**Dataset records:**
****************************************

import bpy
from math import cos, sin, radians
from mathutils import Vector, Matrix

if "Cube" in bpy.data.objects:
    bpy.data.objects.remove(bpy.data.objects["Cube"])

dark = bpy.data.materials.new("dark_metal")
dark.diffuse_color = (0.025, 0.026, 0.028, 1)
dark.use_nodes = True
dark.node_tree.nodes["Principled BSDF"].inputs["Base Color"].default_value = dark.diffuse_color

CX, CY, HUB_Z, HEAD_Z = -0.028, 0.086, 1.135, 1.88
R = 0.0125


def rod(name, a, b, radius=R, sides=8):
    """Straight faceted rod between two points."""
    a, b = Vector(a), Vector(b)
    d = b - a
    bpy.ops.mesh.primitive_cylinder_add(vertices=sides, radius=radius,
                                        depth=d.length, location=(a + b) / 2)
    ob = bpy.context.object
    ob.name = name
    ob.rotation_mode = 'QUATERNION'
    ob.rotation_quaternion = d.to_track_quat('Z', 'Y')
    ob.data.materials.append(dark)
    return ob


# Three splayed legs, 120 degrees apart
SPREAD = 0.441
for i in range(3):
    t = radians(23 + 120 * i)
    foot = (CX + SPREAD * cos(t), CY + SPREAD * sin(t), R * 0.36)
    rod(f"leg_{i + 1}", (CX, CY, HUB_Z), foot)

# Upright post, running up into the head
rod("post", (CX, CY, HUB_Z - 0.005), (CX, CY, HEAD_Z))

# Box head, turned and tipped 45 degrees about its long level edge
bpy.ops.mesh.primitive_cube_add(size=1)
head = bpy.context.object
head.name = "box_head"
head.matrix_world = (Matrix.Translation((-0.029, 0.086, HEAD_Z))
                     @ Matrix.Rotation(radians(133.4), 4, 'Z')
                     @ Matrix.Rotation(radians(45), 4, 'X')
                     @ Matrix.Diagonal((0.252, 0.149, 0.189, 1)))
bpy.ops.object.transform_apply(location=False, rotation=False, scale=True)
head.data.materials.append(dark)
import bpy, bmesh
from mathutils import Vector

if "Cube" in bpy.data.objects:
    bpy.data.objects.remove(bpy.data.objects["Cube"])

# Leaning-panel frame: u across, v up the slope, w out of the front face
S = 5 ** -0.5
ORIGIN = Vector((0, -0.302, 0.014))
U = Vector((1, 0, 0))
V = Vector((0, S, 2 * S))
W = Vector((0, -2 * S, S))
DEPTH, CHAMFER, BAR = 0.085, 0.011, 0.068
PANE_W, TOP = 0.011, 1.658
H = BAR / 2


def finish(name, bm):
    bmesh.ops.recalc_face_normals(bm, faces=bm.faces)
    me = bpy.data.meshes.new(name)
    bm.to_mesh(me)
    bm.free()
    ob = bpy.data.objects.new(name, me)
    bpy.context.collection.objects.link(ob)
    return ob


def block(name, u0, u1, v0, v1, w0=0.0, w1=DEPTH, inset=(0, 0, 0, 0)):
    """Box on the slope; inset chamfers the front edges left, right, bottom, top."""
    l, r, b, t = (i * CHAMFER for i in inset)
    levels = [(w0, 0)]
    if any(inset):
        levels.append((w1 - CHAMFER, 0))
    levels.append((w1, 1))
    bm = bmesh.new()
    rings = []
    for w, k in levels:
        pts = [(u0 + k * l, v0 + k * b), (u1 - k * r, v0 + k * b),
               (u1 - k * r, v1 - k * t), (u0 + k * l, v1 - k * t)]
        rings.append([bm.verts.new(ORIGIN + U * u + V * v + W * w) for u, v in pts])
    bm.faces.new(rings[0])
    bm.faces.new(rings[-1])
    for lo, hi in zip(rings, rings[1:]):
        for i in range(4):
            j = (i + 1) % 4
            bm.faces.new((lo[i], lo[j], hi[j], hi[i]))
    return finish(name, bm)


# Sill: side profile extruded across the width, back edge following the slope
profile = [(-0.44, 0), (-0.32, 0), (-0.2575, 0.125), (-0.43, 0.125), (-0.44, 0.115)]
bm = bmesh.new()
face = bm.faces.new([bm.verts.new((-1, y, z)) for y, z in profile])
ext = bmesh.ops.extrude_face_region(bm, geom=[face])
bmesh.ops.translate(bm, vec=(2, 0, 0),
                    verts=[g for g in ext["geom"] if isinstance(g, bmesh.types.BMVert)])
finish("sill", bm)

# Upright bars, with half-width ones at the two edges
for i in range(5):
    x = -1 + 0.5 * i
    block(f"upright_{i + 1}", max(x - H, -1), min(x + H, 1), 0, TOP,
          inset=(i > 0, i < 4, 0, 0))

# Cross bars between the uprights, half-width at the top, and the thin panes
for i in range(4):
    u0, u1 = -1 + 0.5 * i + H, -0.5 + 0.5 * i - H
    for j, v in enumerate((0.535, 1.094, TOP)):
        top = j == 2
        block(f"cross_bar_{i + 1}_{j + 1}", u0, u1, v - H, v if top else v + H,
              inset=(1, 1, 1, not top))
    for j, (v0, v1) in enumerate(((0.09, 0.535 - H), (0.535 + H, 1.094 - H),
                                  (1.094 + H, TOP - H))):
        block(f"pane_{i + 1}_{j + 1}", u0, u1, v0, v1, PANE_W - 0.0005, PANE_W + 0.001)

****************************************

**TASK TO COMPLETE:** Every entry should be given again exactly as written.

**FINISHED TASK:**
import bpy
from math import cos, sin, radians
from mathutils import Vector, Matrix

if "Cube" in bpy.data.objects:
    bpy.data.objects.remove(bpy.data.objects["Cube"])

dark = bpy.data.materials.new("dark_metal")
dark.diffuse_color = (0.025, 0.026, 0.028, 1)
dark.use_nodes = True
dark.node_tree.nodes["Principled BSDF"].inputs["Base Color"].default_value = dark.diffuse_color

CX, CY, HUB_Z, HEAD_Z = -0.028, 0.086, 1.135, 1.88
R = 0.0125


def rod(name, a, b, radius=R, sides=8):
    """Straight faceted rod between two points."""
    a, b = Vector(a), Vector(b)
    d = b - a
    bpy.ops.mesh.primitive_cylinder_add(vertices=sides, radius=radius,
                                        depth=d.length, location=(a + b) / 2)
    ob = bpy.context.object
    ob.name = name
    ob.rotation_mode = 'QUATERNION'
    ob.rotation_quaternion = d.to_track_quat('Z', 'Y')
    ob.data.materials.append(dark)
    return ob


# Three splayed legs, 120 degrees apart
SPREAD = 0.441
for i in range(3):
    t = radians(23 + 120 * i)
    foot = (CX + SPREAD * cos(t), CY + SPREAD * sin(t), R * 0.36)
    rod(f"leg_{i + 1}", (CX, CY, HUB_Z), foot)

# Upright post, running up into the head
rod("post", (CX, CY, HUB_Z - 0.005), (CX, CY, HEAD_Z))

# Box head, turned and tipped 45 degrees about its long level edge
bpy.ops.mesh.primitive_cube_add(size=1)
head = bpy.context.object
head.name = "box_head"
head.matrix_world = (Matrix.Translation((-0.029, 0.086, HEAD_Z))
                     @ Matrix.Rotation(radians(133.4), 4, 'Z')
                     @ Matrix.Rotation(radians(45), 4, 'X')
                     @ Matrix.Diagonal((0.252, 0.149, 0.189, 1)))
bpy.ops.object.transform_apply(location=False, rotation=False, scale=True)
head.data.materials.append(dark)
import bpy, bmesh
from mathutils import Vector

if "Cube" in bpy.data.objects:
    bpy.data.objects.remove(bpy.data.objects["Cube"])

# Leaning-panel frame: u across, v up the slope, w out of the front face
S = 5 ** -0.5
ORIGIN = Vector((0, -0.302, 0.014))
U = Vector((1, 0, 0))
V = Vector((0, S, 2 * S))
W = Vector((0, -2 * S, S))
DEPTH, CHAMFER, BAR = 0.085, 0.011, 0.068
PANE_W, TOP = 0.011, 1.658
H = BAR / 2


def finish(name, bm):
    bmesh.ops.recalc_face_normals(bm, faces=bm.faces)
    me = bpy.data.meshes.new(name)
    bm.to_mesh(me)
    bm.free()
    ob = bpy.data.objects.new(name, me)
    bpy.context.collection.objects.link(ob)
    return ob


def block(name, u0, u1, v0, v1, w0=0.0, w1=DEPTH, inset=(0, 0, 0, 0)):
    """Box on the slope; inset chamfers the front edges left, right, bottom, top."""
    l, r, b, t = (i * CHAMFER for i in inset)
    levels = [(w0, 0)]
    if any(inset):
        levels.append((w1 - CHAMFER, 0))
    levels.append((w1, 1))
    bm = bmesh.new()
    rings = []
    for w, k in levels:
        pts = [(u0 + k * l, v0 + k * b), (u1 - k * r, v0 + k * b),
               (u1 - k * r, v1 - k * t), (u0 + k * l, v1 - k * t)]
        rings.append([bm.verts.new(ORIGIN + U * u + V * v + W * w) for u, v in pts])
    bm.faces.new(rings[0])
    bm.faces.new(rings[-1])
    for lo, hi in zip(rings, rings[1:]):
        for i in range(4):
            j = (i + 1) % 4
            bm.faces.new((lo[i], lo[j], hi[j], hi[i]))
    return finish(name, bm)


# Sill: side profile extruded across the width, back edge following the slope
profile = [(-0.44, 0), (-0.32, 0), (-0.2575, 0.125), (-0.43, 0.125), (-0.44, 0.115)]
bm = bmesh.new()
face = bm.faces.new([bm.verts.new((-1, y, z)) for y, z in profile])
ext = bmesh.ops.extrude_face_region(bm, geom=[face])
bmesh.ops.translate(bm, vec=(2, 0, 0),
                    verts=[g for g in ext["geom"] if isinstance(g, bmesh.types.BMVert)])
finish("sill", bm)

# Upright bars, with half-width ones at the two edges
for i in range(5):
    x = -1 + 0.5 * i
    block(f"upright_{i + 1}", max(x - H, -1), min(x + H, 1), 0, TOP,
          inset=(i > 0, i < 4, 0, 0))

# Cross bars between the uprights, half-width at the top, and the thin panes
for i in range(4):
    u0, u1 = -1 + 0.5 * i + H, -0.5 + 0.5 * i - H
    for j, v in enumerate((0.535, 1.094, TOP)):
        top = j == 2
        block(f"cross_bar_{i + 1}_{j + 1}", u0, u1, v - H, v if top else v + H,
              inset=(1, 1, 1, not top))
    for j, (v0, v1) in enumerate(((0.09, 0.535 - H), (0.535 + H, 1.094 - H),
                                  (1.094 + H, TOP - H))):
        block(f"pane_{i + 1}_{j + 1}", u0, u1, v0, v1, PANE_W - 0.0005, PANE_W + 0.001)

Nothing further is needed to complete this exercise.